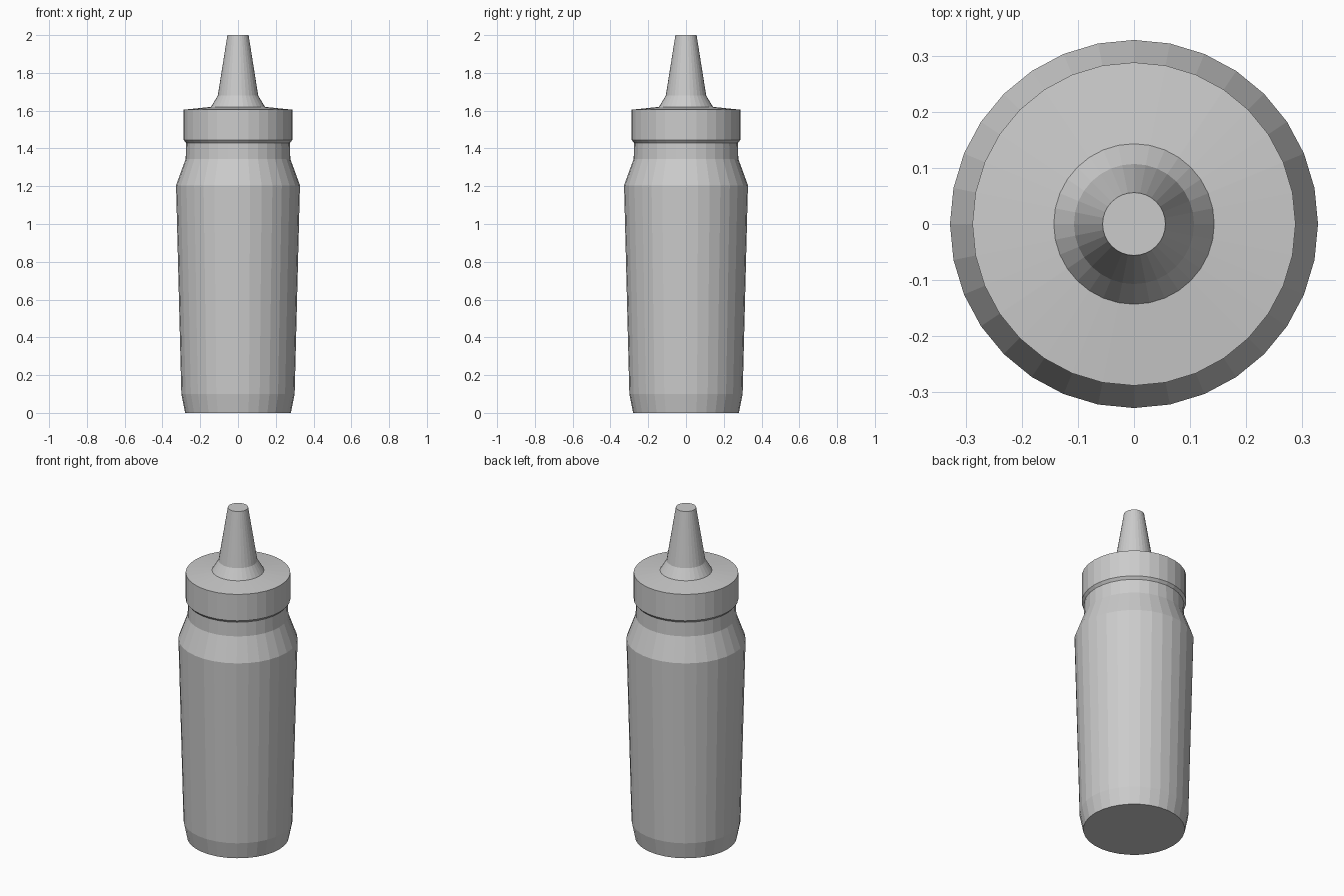
import bpy, bmesh
from math import cos, sin, tau

if "Cube" in bpy.data.objects:
    bpy.data.objects.remove(bpy.data.objects["Cube"])

SIDES = 32


def lathe(name, profile, cap_bottom=False, cap_top=False):
    """Revolve (radius, z) points around the z axis with flat facets."""
    bm = bmesh.new()
    rings = [[bm.verts.new((r * cos(tau * i / SIDES), r * sin(tau * i / SIDES), z))
              for i in range(SIDES)] for r, z in profile]
    for low, high in zip(rings, rings[1:]):
        for i in range(SIDES):
            j = (i + 1) % SIDES
            bm.faces.new((low[i], low[j], high[j], high[i]))
    if cap_bottom:
        bm.faces.new(rings[0][::-1])
    if cap_top:
        bm.faces.new(rings[-1])
    mesh = bpy.data.meshes.new(name)
    bm.to_mesh(mesh)
    bm.free()
    obj = bpy.data.objects.new(name, mesh)
    bpy.context.collection.objects.link(obj)
    return obj


# Bottle: tapered foot, widening body, shoulder and neck
lathe("bottle_body", [(0.28, 0), (0.30, 0.10), (0.328, 1.205),
                      (0.277, 1.345), (0.275, 1.43)], cap_bottom=True)

# Screw lid: small lower chamfer, straight rim, slightly raised top
lathe("lid", [(0.275, 1.43), (0.288, 1.445), (0.288, 1.605), (0.143, 1.62)])

# Nozzle: flared base and long tapered spout
lathe("nozzle", [(0.143, 1.62), (0.107, 1.68), (0.056, 2.0)], cap_top=True)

----

## Your goal
Looking at the entries above, count each line that includes the string "data" and give only the total.

## Exercise response
4